California is still in desperate need of jobs. News reports say the unemployment rate in the state has “improved,” but in Riverside and San Bernardino counties, unemployment remains at 10.5 percent. Throughout the Central Valley it’s over 15 percent, and in many rural parts of the state one out of every five people looking for a job can’t find one. Now’s not the time to make it harder to put people to work, but that’s exactly what AB 667 would do.
The bill would require proposed superstores to jump through an additional hurdle — another round of economic impact and community impact reports — before they are approved. That’s on top of all the permitting, reporting, environmental analysis, and extensive public input that’s already required to open a large retail or grocery store. An additional layer of bureaucracy will make it more difficult, costly, and time-consuming to open new businesses and create new jobs.
It’s also unfair to cities, which already have the ability to determine for themselves what types of stores fit their character and needs. California is a diverse state. What doesn’t work for one community may be desirable to another. When the state dictates what kinds of stores are better than others, it undermines local authority. Local consumers — not state politicians — should be allowed to make their own decisions about the kinds of stores that want to shop in.
AB 667 also forces cash-strapped local governments to administer this new layer of review and red tape. An extended process and added delays mean cities will expend more of their already-scarce resources.
Worse still, the bill would harm the communities throughout the state that need economic opportunity the most. It specifically targets enterprise zones and manufacturing zones. Those are designations the state created to encourage business expansion and job creation in economically challenged neighborhoods, but AB 667 counteracts that goal.
These are also some of California’s most underserved neighborhoods. They lack access to healthy foods like fresh fruits and vegetables. They often have no nearby pharmacy. They also have fewer job opportunities than neighboring communities. In short, they’re in need of exactly those things that superstores provide.
Our economy may look as if it’s rebounding, but we are not far enough out of the recession for our state elected officials to be delaying and preventing job creation.
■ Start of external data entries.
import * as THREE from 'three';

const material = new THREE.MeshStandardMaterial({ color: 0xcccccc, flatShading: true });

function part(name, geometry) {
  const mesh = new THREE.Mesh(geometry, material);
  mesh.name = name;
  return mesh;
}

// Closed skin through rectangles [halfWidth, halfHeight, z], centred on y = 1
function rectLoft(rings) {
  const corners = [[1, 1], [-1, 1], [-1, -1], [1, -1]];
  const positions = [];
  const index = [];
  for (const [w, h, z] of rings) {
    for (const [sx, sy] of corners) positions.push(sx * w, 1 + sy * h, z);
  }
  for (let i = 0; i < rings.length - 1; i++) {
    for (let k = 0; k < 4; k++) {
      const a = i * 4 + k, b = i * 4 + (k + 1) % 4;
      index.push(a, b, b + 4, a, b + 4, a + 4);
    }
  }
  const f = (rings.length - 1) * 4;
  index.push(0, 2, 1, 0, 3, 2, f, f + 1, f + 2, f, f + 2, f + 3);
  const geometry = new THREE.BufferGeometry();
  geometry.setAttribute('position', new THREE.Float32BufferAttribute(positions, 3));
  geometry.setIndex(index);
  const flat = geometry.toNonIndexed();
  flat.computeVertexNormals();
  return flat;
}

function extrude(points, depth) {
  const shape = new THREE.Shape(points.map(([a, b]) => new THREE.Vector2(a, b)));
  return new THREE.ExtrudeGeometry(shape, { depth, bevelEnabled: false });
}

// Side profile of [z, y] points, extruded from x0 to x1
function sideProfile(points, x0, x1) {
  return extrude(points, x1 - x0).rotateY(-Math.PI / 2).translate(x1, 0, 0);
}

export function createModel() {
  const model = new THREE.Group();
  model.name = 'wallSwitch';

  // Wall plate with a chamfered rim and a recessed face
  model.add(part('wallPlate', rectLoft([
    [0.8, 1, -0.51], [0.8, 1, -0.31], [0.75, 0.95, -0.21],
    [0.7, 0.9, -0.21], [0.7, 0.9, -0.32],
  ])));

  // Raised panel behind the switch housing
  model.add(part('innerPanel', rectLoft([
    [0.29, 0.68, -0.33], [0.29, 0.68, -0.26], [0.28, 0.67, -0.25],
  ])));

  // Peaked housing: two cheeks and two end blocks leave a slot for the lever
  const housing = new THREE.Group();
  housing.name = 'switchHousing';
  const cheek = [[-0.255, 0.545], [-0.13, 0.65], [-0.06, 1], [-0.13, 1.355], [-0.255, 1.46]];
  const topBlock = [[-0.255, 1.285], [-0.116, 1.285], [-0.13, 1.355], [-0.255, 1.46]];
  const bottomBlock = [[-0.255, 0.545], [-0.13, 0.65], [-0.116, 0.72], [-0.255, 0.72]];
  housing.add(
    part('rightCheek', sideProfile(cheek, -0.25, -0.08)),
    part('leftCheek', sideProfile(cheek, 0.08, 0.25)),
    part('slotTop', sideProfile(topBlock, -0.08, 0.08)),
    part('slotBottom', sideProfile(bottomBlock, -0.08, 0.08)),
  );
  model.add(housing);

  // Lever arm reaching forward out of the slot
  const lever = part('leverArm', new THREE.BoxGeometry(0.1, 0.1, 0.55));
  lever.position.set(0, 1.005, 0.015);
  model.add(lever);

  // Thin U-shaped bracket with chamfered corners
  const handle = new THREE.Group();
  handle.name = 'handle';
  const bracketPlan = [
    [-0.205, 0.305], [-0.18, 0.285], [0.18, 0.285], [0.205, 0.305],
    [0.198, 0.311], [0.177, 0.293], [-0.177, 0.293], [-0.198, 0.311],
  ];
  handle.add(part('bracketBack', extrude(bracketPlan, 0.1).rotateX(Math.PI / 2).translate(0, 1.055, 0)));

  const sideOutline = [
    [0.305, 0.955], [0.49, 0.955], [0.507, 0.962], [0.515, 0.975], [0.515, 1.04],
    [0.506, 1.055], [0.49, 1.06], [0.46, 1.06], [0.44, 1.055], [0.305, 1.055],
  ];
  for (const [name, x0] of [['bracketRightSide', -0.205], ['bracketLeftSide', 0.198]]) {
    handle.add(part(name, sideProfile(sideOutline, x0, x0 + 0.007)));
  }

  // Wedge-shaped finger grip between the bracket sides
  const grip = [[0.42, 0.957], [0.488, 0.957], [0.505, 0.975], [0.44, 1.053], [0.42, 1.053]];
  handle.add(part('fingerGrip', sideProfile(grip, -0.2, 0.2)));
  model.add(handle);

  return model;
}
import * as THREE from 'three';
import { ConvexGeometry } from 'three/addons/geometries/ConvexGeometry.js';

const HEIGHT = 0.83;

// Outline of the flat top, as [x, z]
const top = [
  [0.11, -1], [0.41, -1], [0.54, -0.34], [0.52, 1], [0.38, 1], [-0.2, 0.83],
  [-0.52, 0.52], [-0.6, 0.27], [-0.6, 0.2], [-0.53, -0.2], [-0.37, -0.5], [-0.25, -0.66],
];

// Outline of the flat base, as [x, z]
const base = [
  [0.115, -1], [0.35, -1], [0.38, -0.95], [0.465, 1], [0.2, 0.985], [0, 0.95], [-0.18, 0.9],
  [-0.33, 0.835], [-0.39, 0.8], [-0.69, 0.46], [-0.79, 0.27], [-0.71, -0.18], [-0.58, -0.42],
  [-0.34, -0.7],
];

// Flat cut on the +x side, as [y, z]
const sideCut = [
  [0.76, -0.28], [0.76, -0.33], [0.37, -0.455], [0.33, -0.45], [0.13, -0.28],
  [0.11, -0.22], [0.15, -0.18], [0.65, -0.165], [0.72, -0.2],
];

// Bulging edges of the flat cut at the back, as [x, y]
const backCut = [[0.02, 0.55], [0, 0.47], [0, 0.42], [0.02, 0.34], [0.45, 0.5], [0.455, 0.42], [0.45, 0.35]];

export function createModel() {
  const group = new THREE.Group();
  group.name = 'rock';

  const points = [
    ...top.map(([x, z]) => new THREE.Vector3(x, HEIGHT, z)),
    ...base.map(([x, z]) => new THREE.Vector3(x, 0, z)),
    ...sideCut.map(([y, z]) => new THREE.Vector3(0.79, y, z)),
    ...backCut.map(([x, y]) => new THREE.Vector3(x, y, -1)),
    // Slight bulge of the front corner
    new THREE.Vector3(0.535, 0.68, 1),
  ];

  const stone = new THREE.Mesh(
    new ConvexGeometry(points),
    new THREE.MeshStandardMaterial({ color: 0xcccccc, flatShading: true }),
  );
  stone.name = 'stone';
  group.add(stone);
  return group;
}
The construction jobs and permanent positions that come with the opening of a superstore will inject needed activity into our economy that’s still struggling.
Legislators in Sacramento should be working to create new jobs for hard-working Californians, not recycling old vetoed laws that kill opportunity in the Golden State.